Just as enticing is a plate of smoked trout fillets, broken into easy-to-eat chevrons and served with dill-flecked creme fraiche for dipping. (Don’t reach for the usual baguettes as a base, though, because the bread is excess bulk with stuffing soon to land.) You could also set out sliced smoked salmon, or smoked scallops, oysters or mussels on toothpicks. None of those flavors will disrupt appetites for the traditional flavors of turkey day.
Tapenade meets the same criterion, but if you serve it as predictable bruschetta, it might be too filling as well. Spooned into “cups” made from curved slices of fennel bulb rather than bread, it’s totally light and lively. Fennel, black olives and orange are a hallowed combination in Italy, but green olives flecked with a little lemon zest taste much more bracing. And, fortunately, at this time of year small, perfect fennel bulbs with delicate flavor are easy to find.
Fennel is also an obvious candidate for crudites, but while there is much to be said for raw vegetables, they need -- on this the most important food holiday of the year -- to be dressed for company. One dramatic way to do that is to serve whole tiny turnips to be spread with sweet butter and dunked into Maldon sea salt, the same way the French do radishes. The treatment, a signature of farmers market-obsessed Dan Barber, chef at Blue Hill in New York City, turns a decidedly unglamorous vegetable into a whole new taste sensation that just whets appetites for more fall flavors to come.
Another easy way to gussy up raw vegetables in advance, especially carrots, is to pickle them. Macerated with white vinegar, sugar, salt and chipotle chiles, they will be hot even served crispy cold. You could pickle fennel, cauliflower, broccoli, even Brussels sprouts and serve them chilled as well.
Nuts are another traditional opener, but not salted and straight out of the can. A bowl of walnuts, Brazil nuts and pecans set out with a nutcracker is an excellent diversion; roasted chestnuts served in the shell take so much energy to extract they almost add up to negative calories.
And for a seasonal touch, consider pumpkin seeds coated with egg white and dusted with salt and curry or chili powder, then roasted at 300 degrees until they puff and turn crisp.

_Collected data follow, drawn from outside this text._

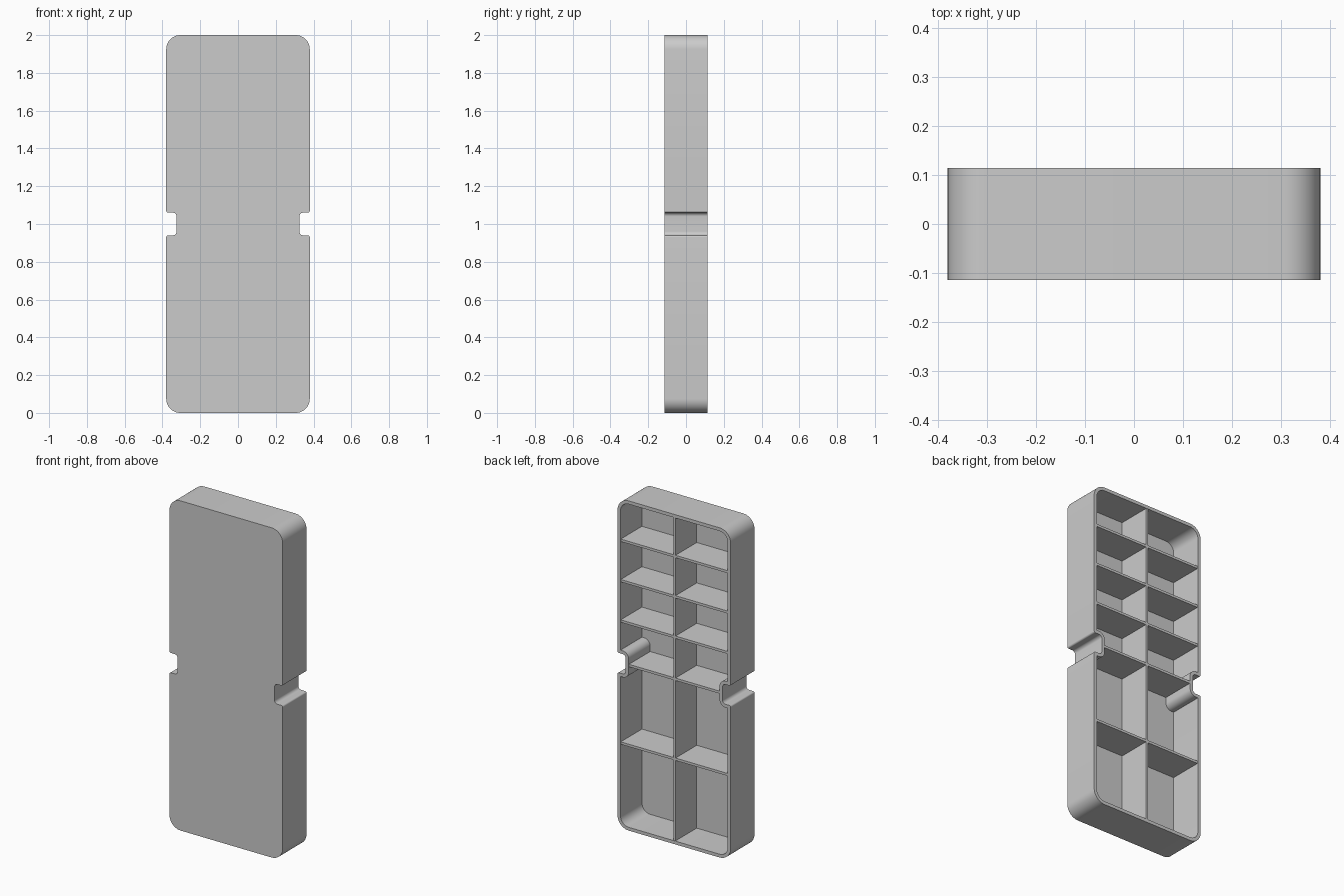
import bpy, bmesh, math
from mathutils import Vector

cube = bpy.data.objects.get("Cube")
if cube:
    bpy.data.objects.remove(cube, do_unlink=True)

# Overall sizes
HALF_W, HEIGHT, HALF_D = 0.38, 2.0, 0.114
WALL, FLOOR, DIVIDER, RECESS = 0.02, 0.022, 0.015, 0.003
NOTCH_X, NOTCH_LOW, NOTCH_HIGH = 0.325, 0.94, 1.06
SEGMENTS = 10

grey = bpy.data.materials.new("plain grey")
grey.use_nodes = True
grey.diffuse_color = (0.6, 0.6, 0.6, 1)
grey.node_tree.nodes["Principled BSDF"].inputs["Base Color"].default_value = grey.diffuse_color


def finish(name, bm):
    bmesh.ops.recalc_face_normals(bm, faces=bm.faces)
    mesh = bpy.data.meshes.new(name)
    bm.to_mesh(mesh)
    bm.free()
    mesh.materials.append(grey)
    obj = bpy.data.objects.new(name, mesh)
    bpy.context.collection.objects.link(obj)
    return obj


def outline(inset):
    """Rounded, side-notched outline in x and z, shrunk by inset."""
    w, n = HALF_W - inset, NOTCH_X - inset
    low, high = NOTCH_LOW - inset, NOTCH_HIGH + inset
    big, small, inner = 0.075 - inset, max(0.01 - inset, 0.002), 0.02 + inset
    right = [(w, inset, big), (w, low, small), (n, low, inner),
             (n, high, inner), (w, high, small), (w, HEIGHT - inset, big)]
    corners = right + [(-x, z, r) for x, z, r in reversed(right)]
    points = []
    for i, (x, z, r) in enumerate(corners):
        p = Vector((x, z))
        u = (Vector(corners[i - 1][:2]) - p).normalized()
        v = (Vector(corners[(i + 1) % len(corners)][:2]) - p).normalized()
        for k in range(SEGMENTS + 1):
            a = math.pi / 2 * k / SEGMENTS
            points.append(p + r * (u + v) - r * (math.cos(a) * v + math.sin(a) * u))
    return points


def box(name, low, high):
    bm = bmesh.new()
    bmesh.ops.create_cube(bm, size=1)
    for vert in bm.verts:
        vert.co = [lo + (c + 0.5) * (hi - lo) for c, lo, hi in zip(vert.co, low, high)]
    return finish(name, bm)


# Hollow tray, closed at the front and open at the back
bm = bmesh.new()
levels = [(0, -HALF_D), (0, HALF_D), (WALL, HALF_D), (WALL, FLOOR - HALF_D)]
rings = [[bm.verts.new((p.x, y, p.y)) for p in outline(inset)] for inset, y in levels]
for a, b in zip(rings, rings[1:]):
    for i in range(len(a)):
        bm.faces.new((a[i - 1], a[i], b[i], b[i - 1]))
bm.faces.new(rings[0])
bm.faces.new(rings[-1])
tray = finish("tray_shell", bm)
bpy.ops.object.select_all(action="DESELECT")
tray.select_set(True)
bpy.context.view_layer.objects.active = tray
bpy.ops.object.shade_smooth_by_angle(angle=math.radians(30))

# Dividers, with ends sunk into the walls and floor
y0, y1, sink = FLOOR / 2 - HALF_D, HALF_D - RECESS, WALL / 2
half = DIVIDER / 2
box("centre_divider", (-half, y0, sink), (half, y1, HEIGHT - sink))
for number, z in enumerate((0.515, 1.0, 1.255, 1.5, 1.745), 1):
    reach = (NOTCH_X if NOTCH_LOW < z < NOTCH_HIGH else HALF_W) - sink
    box(f"shelf_{number}", (-reach, y0, z - half), (reach, y1, z + half))
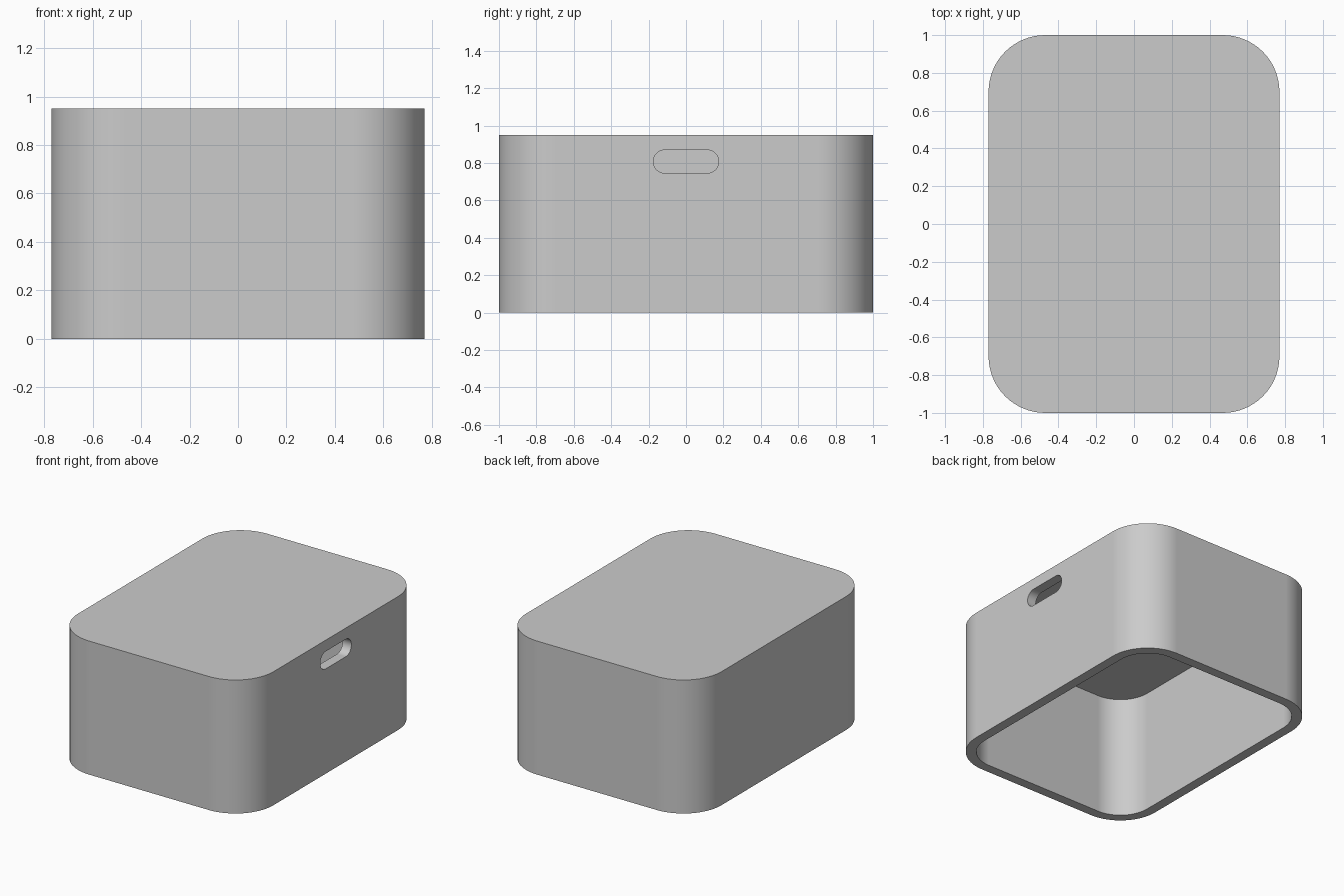
import bpy, bmesh
from math import cos, sin, pi, radians
from mathutils import Matrix

cube = bpy.data.objects.get("Cube")
if cube:
    bpy.data.objects.remove(cube, do_unlink=True)

HALF_X, HALF_Y, HEIGHT = 0.77, 1.0, 0.95
WALL, RADIUS = 0.07, 0.30


def make_material(name, colour):
    mat = bpy.data.materials.new(name)
    mat.use_nodes = True
    mat.diffuse_color = colour
    mat.node_tree.nodes["Principled BSDF"].inputs["Base Color"].default_value = colour
    return mat


def rounded_outline(hx, hy, r, steps):
    """Counter-clockwise rounded rectangle; no repeated points on short sides."""
    points = []
    for i, (sx, sy) in enumerate([(1, 1), (-1, 1), (-1, -1), (1, -1)]):
        for k in range(steps + 1):
            a = (i + k / steps) * pi / 2
            points.append((sx * (hx - r) + r * cos(a), sy * (hy - r) + r * sin(a)))
    return points


def prism(name, outline, low, high, matrix=Matrix.Identity(4)):
    bm = bmesh.new()
    base = bm.faces.new([bm.verts.new((x, y, low)) for x, y in outline])
    top = bmesh.ops.extrude_face_region(bm, geom=[base])["geom"]
    bmesh.ops.translate(bm, vec=(0, 0, high - low),
                        verts=[v for v in top if isinstance(v, bmesh.types.BMVert)])
    bmesh.ops.remove_doubles(bm, verts=bm.verts, dist=1e-5)
    bmesh.ops.transform(bm, matrix=matrix, verts=bm.verts)
    bmesh.ops.recalc_face_normals(bm, faces=bm.faces)
    mesh = bpy.data.meshes.new(name)
    bm.to_mesh(mesh)
    bm.free()
    obj = bpy.data.objects.new(name, mesh)
    bpy.context.collection.objects.link(obj)
    return obj


def cut(target, cutter):
    cutter.hide_render = True
    mod = target.modifiers.new("cut", "BOOLEAN")
    mod.object, mod.operation, mod.solver = cutter, "DIFFERENCE", "EXACT"
    bpy.context.view_layer.objects.active = target
    bpy.ops.object.modifier_apply(modifier=mod.name)
    bpy.data.objects.remove(cutter, do_unlink=True)


# Outer body with rounded corners
body = prism("box_shell", rounded_outline(HALF_X, HALF_Y, RADIUS, 16), 0, HEIGHT)

# Hollow, open at the bottom
cut(body, prism("hollow_cutter",
                rounded_outline(HALF_X - WALL, HALF_Y - WALL, RADIUS - WALL, 16),
                -0.1, HEIGHT - WALL))

# Grip slot through the left wall
to_wall = Matrix.Translation((HALF_X, 0, 0.808)) @ Matrix.Rotation(radians(90), 4, "Y")
cut(body, prism("slot_cutter", rounded_outline(0.062, 0.175, 0.062, 12), -0.2, 0.2, to_wall))

# Colour and shading
body.data.materials.clear()
body.data.materials.append(make_material("light_grey", (0.6, 0.6, 0.6, 1)))
bpy.ops.object.select_all(action="DESELECT")
body.select_set(True)
bpy.context.view_layer.objects.active = body
bpy.ops.object.shade_smooth_by_angle(angle=radians(30))
normals = body.modifiers.new("clean_normals", "WEIGHTED_NORMAL")
normals.keep_sharp = True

Mix them with sun-dried cranberries and you get turkey trail mix. And no one goes away full.